Review – Sublime With Rome Cleared the Haze and Brought The Smoke To Red Rocks

Red Rocks Amphitheatre is always an adventure. The venue is a reminder that events worth experiencing take effort. Of course, that’s always easier said than done as a surplus of concert-goers realized when parking staff directed them a mile downhill from the venue. These things happen though, especially when culturally iconic bands such as Sublime with Rome book the venue. Greater influence in greater numbers. The band stopped by Red Rocks Friday night with the likes of GZA of Wu-Tang Clan and opener Katastro to start the weekend right. 

Katastro, live music

Katastro. Photo courtesy of Katastro on Facebook.

The Arizona-based band, Katastro, known for their mellow infusion of rock and hip-hop, fit snuggly into the lineup. Only those who planned accordingly had the pleasure of witnessing the four-piece band, because if you weren’t already in the venue by 6:30, then you were most likely trekking alongside the rest of the corporate workers who couldn’t make the opening set. After all, anyone who missed, “420 on The Rocks” was surely trying to make the next best thing. 

One of the best things about watching artists’ post-COVID shutdowns is their newfound perspective when touring. Being on the road long enough can wear down any person, but once you’re forced to stop and conditions allow for it again, it’s like a fresh retake. GZA made sure to stop, look and appreciate where he was, thanking the good weather, the good people and the hardworking crew as he segued into “C.R.E.A.M.” It was nothing but the classics during GZA’s performance. 

GZA, live music

GZA live at Red Rocks Amphitheatre (2019). Photo courtesy of GZA’s Facebook.

The banter throughout the night was minimal, but where spoken words failed to fill the air, plumes of smoke moved in. Words needn’t be spoken when good vibes are present. Droopy eyelids, lazy head nods and goofy smiles were all the communication needed for attendees. Otherwise, it was all about the stage. 

The moment the sold-out show waited on had finally arrived. The Sublime with Rome members walked out on stage and it was like the haze cleared. The crowd, in full force, cheered and pumped their fist in solidarity, knowing full well the hike was worth it. The ska-reggae phenomenon started their set with the Sublime original, “April 29, 1992 (Miami)” — a song still echoing and relevant in today’s social spheres. After “Doin’ Time,” singer Rome Ramirez addressed the crowd, unable to contain his joy, “Can you believe it’s been two and a half years since we’ve been here?” 

Sublime with Rome, red rocks live

Sublime with Rome at Red Rocks with Rome Ramirez (left) and Eric Wilson (right). Photo by 303 Magazine.

June of 2019 was their last visit to Red Rocks while promoting the album Blessings. It was different this time around with no new album.
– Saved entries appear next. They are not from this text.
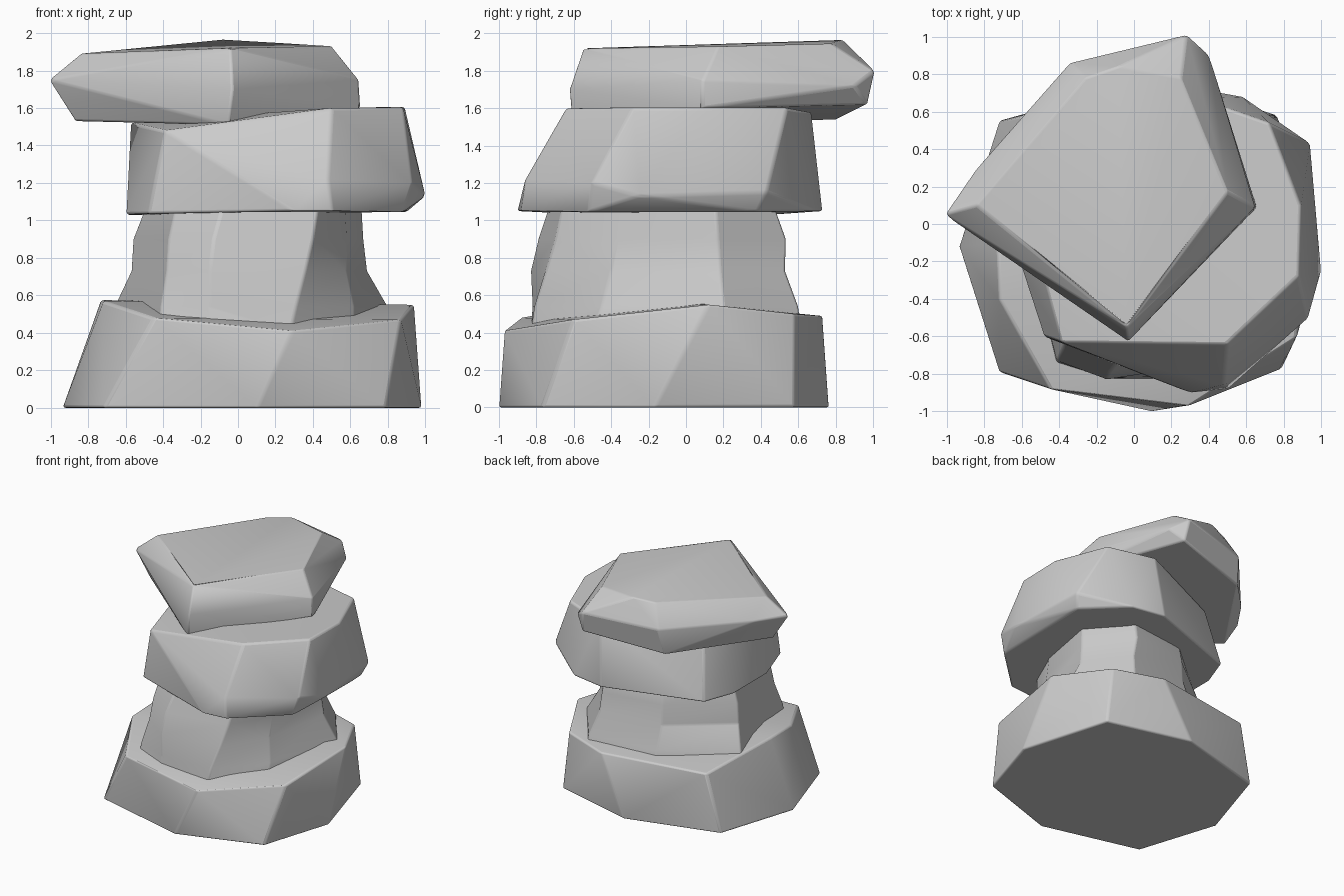
import bpy, bmesh, math

if "Cube" in bpy.data.objects:
    bpy.data.objects.remove(bpy.data.objects["Cube"])


def finish(bm, name, bevel):
    """Turn a bmesh into a stone with softly worn edges."""
    bmesh.ops.recalc_face_normals(bm, faces=bm.faces)
    me = bpy.data.meshes.new(name)
    bm.to_mesh(me)
    bm.free()
    ob = bpy.data.objects.new(name, me)
    bpy.context.collection.objects.link(ob)
    mod = ob.modifiers.new("worn_edges", 'BEVEL')
    mod.width = bevel
    mod.segments = 3
    mod.limit_method = 'ANGLE'
    mod.angle_limit = math.radians(22)
    bpy.ops.object.select_all(action='DESELECT')
    ob.select_set(True)
    bpy.context.view_layer.objects.active = ob
    bpy.ops.object.shade_smooth_by_angle(angle=math.radians(35))
    return ob


def hull_stone(name, points, bevel=0.015):
    """Chiselled convex stone spanned by its corner points."""
    bm = bmesh.new()
    for p in points:
        bm.verts.new(p)
    bmesh.ops.convex_hull(bm, input=bm.verts)
    loose = [v for v in bm.verts if not v.link_faces]
    bmesh.ops.delete(bm, geom=loose, context='VERTS')
    bmesh.ops.dissolve_limit(bm, angle_limit=math.radians(5),
                             verts=bm.verts, edges=bm.edges)
    return finish(bm, name, bevel)


def loft_stone(name, rings, bevel=0.012):
    """Waisted stone lofted through (z, outline) rings."""
    bm = bmesh.new()
    loops = [[bm.verts.new((x, y, z)) for x, y in pts] for z, pts in rings]
    n = len(loops[0])
    for a, b in zip(loops, loops[1:]):
        for i in range(n):
            j = (i + 1) % n
            bm.faces.new((a[i], a[j], b[j], b[i]))
    bm.faces.new(loops[0][::-1])
    bm.faces.new(loops[-1])
    return finish(bm, name, bevel)


# base stone: flat octagonal foot, sloping top
foot = [(-.72, -.79), (.1, -1), (.79, -.77), (.98, -.17),
        (.76, .58), (.06, .765), (-.72, .55), (-.935, -.12)]
hull_stone("base_stone", [(x, y, 0) for x, y in foot] + [
    (-.45, -.88, .48), (.29, -.97, .41), (.87, -.6, .47), (.94, .12, .55),
    (.7, .58, .5), (.3, .73, .49), (-.6, .58, .49), (-.73, -.1, .575),
    (-.72, -.4, .57)])

# waisted second stone
loft_stone("neck_stone", [
    (.40, [(-.42, -.75), (-.15, -.83), (.28, -.83), (.62, -.5),
           (.82, .2), (.52, .62), (-.1, .56), (-.67, .21)]),
    (.54, [(-.41, -.73), (-.15, -.82), (.31, -.81), (.62, -.45),
           (.80, .2), (.5, .6), (-.1, .54), (-.66, .2)]),
    (.73, [(-.38, -.66), (-.15, -.83), (.36, -.75), (.58, -.4),
           (.69, .18), (.45, .53), (-.1, .47), (-.57, .1)]),
    (.90, [(-.37, -.62), (-.13, -.79), (.40, -.70), (.58, -.36),
           (.67, .17), (.42, .535), (-.1, .46), (-.56, .1)]),
    (1.08, [(-.33, -.58), (-.08, -.73), (.43, -.66), (.57, -.34),
            (.66, .16), (.38, .47), (-.1, .42), (-.49, .08)])])

# third stone: broad slab with slanted top
hull_stone("slab_stone", [
    (-.595, -.25, 1.03), (-.48, -.6, 1.035), (.3, -.9, 1.05),
    (.5, -.88, 1.05), (.88, -.52, 1.045), (.9, .38, 1.045),
    (.58, .68, 1.05), (.3, .73, 1.05), (-.5, .46, 1.03), (-.595, .2, 1.03),
    (1.0, -.25, 1.13), (.94, .43, 1.15), (.48, -.86, 1.22), (.93, -.5, 1.2),
    (-.39, -.63, 1.48), (.5, -.64, 1.60), (.88, -.28, 1.605),
    (.89, .1, 1.605), (.72, .54, 1.605), (.35, .67, 1.58),
    (-.42, .36, 1.52), (-.57, .05, 1.52)])

# capstone: tilted diamond overhanging to the left and back
hull_stone("cap_stone", [
    (-.84, .1, 1.89), (-.08, .84, 1.965), (.25, .78, 1.945),
    (.5, .17, 1.93), (-.04, -.55, 1.92), (-.26, .78, 1.94),
    (-1.01, .05, 1.75), (-.86, .27, 1.75), (-.34, .86, 1.76),
    (.28, 1.01, 1.80), (.40, .9, 1.72), (.645, .09, 1.75),
    (-.03, -.625, 1.7),
    (-.87, .06, 1.53), (-.05, -.61, 1.51), (.655, .09, 1.6),
    (.3, .97, 1.62), (-.37, .81, 1.54)], 0.012)
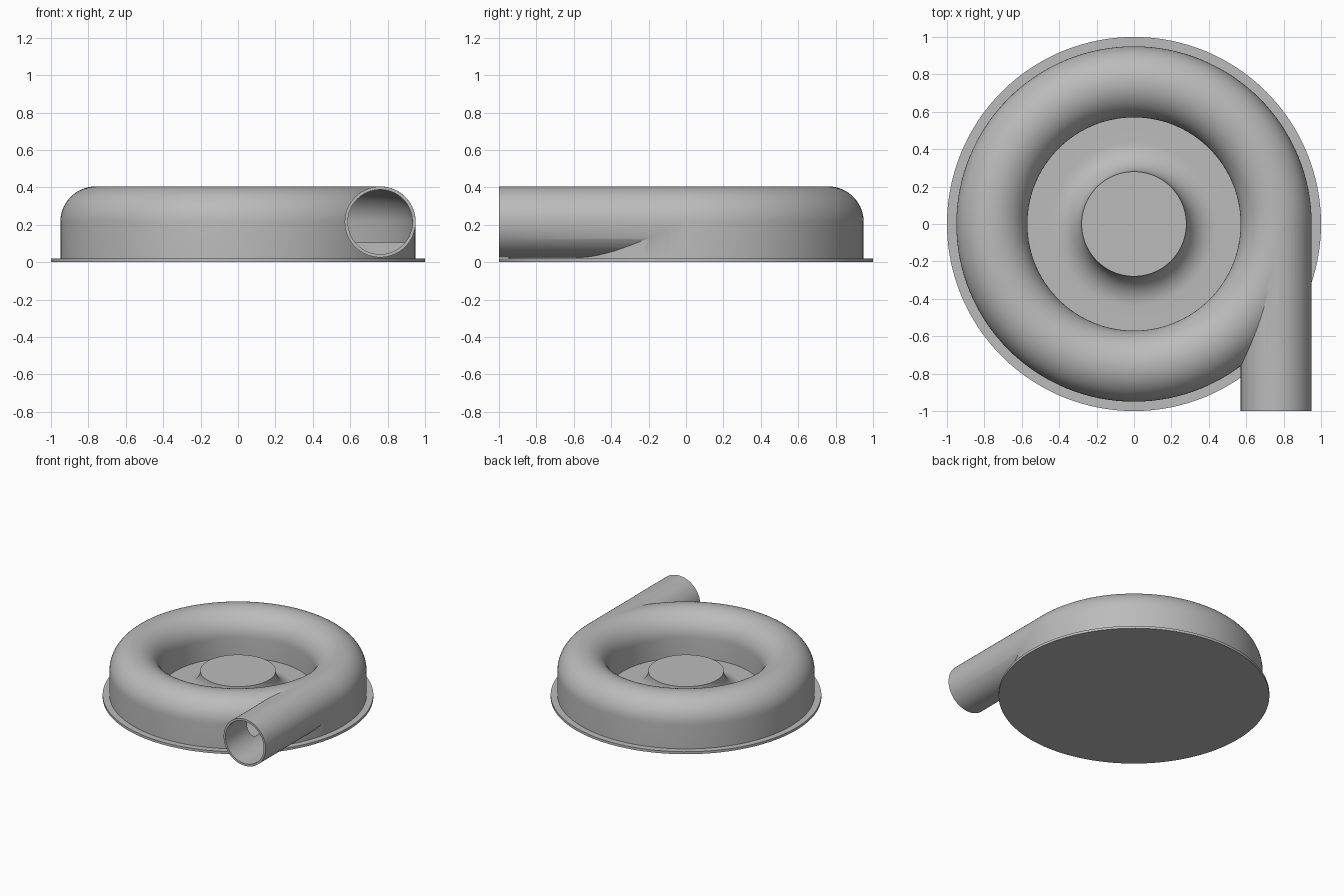
import bpy, bmesh, math
from mathutils import Matrix

cube = bpy.data.objects.get("Cube")
if cube:
    bpy.data.objects.remove(cube, do_unlink=True)

RING, PIPE, MID = 0.76, 0.19, 0.215   # ring radius, pipe radius, pipe centre height
FLANGE, FLOOR, WALL = 0.02, 0.056, 0.017
SEGMENTS = 128

grey = bpy.data.materials.new("plain grey")
grey.use_nodes = True
grey.diffuse_color = (0.5, 0.5, 0.5, 1)
grey.node_tree.nodes["Principled BSDF"].inputs["Base Color"].default_value = (0.5, 0.5, 0.5, 1)


def finish(name, bm):
    bmesh.ops.recalc_face_normals(bm, faces=bm.faces)
    mesh = bpy.data.meshes.new(name)
    bm.to_mesh(mesh)
    bm.free()
    mesh.materials.append(grey)
    obj = bpy.data.objects.new(name, mesh)
    bpy.context.collection.objects.link(obj)
    return obj


def revolve(name, profile, closed=False):
    """Spin an (r, z) profile around the z axis."""
    bm = bmesh.new()
    verts = [bm.verts.new((r, 0, z)) for r, z in profile]
    pairs = list(zip(verts, verts[1:]))
    if closed:
        pairs.append((verts[-1], verts[0]))
    edges = [bm.edges.new(p) for p in pairs]
    bmesh.ops.spin(bm, geom=verts + edges, cent=(0, 0, 0), axis=(0, 0, 1),
                   angle=math.tau, steps=SEGMENTS, use_duplicate=False)
    bmesh.ops.remove_doubles(bm, verts=bm.verts, dist=0.0001)
    return finish(name, bm)


def cylinder_y(name, radius, y0, y1):
    """Solid cylinder along y at the outlet position."""
    bm = bmesh.new()
    place = Matrix.Translation((RING, (y0 + y1) / 2, MID)) @ Matrix.Rotation(math.pi / 2, 4, "X")
    bmesh.ops.create_cone(bm, cap_ends=True, segments=96, radius1=radius,
                          radius2=radius, depth=y1 - y0, matrix=place)
    return finish(name, bm)


def arc(cx, cz, radius, start, end, steps):
    return [(cx + radius * math.cos(math.radians(start + (end - start) * i / steps)),
             cz + radius * math.sin(math.radians(start + (end - start) * i / steps)))
            for i in range(steps + 1)]


def boolean(target, other, operation):
    mod = target.modifiers.new(operation.lower(), "BOOLEAN")
    mod.operation = operation
    mod.solver = "EXACT"
    mod.object = other
    bpy.context.view_layer.objects.active = target
    bpy.ops.object.modifier_apply(modifier=mod.name)
    bpy.data.objects.remove(other, do_unlink=True)


# Housing: flange, rounded ring, sunken floor and flared hub in one profile
hub_r, fillet = 0.28, MID - FLOOR
profile = [(0, 0), (1, 0), (1, FLANGE), (RING + PIPE, FLANGE)]
profile += arc(RING, MID, PIPE, 0, 180, 28)
profile += [(RING - PIPE, FLOOR)]
profile += arc(hub_r + fillet, MID, fillet, 270, 180, 14)
profile += [(0, MID)]
housing = revolve("scroll_housing", profile)

# Outlet pipe leaving the ring toward the front
boolean(housing, cylinder_y("outlet_pipe", PIPE - 0.0005, -1, 0.003), "UNION")

# Hollow ring channel and pipe bore
inner = PIPE - WALL
channel = [(RING + inner, 0.105)] + arc(RING, MID, inner, 0, 180, 28) + [(RING - inner, 0.105)]
boolean(housing, revolve("channel_cutter", channel, closed=True), "DIFFERENCE")
boolean(housing, cylinder_y("bore_cutter", inner - 0.0005, -1.1, 0.002), "DIFFERENCE")

# Smooth curves, sharp edges
bpy.ops.object.select_all(action="DESELECT")
housing.select_set(True)
bpy.context.view_layer.objects.active = housing
bpy.ops.object.shade_smooth_by_angle(angle=math.radians(30))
There wasn’t a priority to promote, only an eagerness to dive back into live music, much like the attendees. Flowing drinks, live music and the opportunity to “Smoke Two Joints” in one sitting without feeling guilty about it — that’s what concert season is all about.

After “Smoke Two Joints” and their classic “Pawn Shop,” the trio played “Panic” — the introductory track off their first album as Sublime with Rome. It was at this time Ramirez took a moment to realize how far he’d come. From obsessively watching “Incubus Live at Red Rocks” and dreaming of attending to playing the venue, Ramirez made sure to say his gratitudes in front of the crowd. What he failed to include in his progress was the guest they managed to bring. From playing shows as Sublime with Rome to performing along Bad Brains’ H.R. is another feat in itself. If you know punk, you know Bad Brains and that achievement is nothing to be overlooked in Ramirez’s accomplishments. 

Sublime with rome, red rocks live

Bassist Eric Wilson. Photo by 303 Magazine.

For the most part, the night was filled with gratitude, aside from bass player Eric Wilson’s incoherent bass anecdote. Nonetheless, it was well-received by the audience who was happy to see him playing. The physical space was limited and the air was thick with THC but a crowd never looked so comfortable. It was gratuitous on both sides of the performance. As summer approaches and COVID restrictions ease, Sublime with Rome reminds us just how special live shows can be.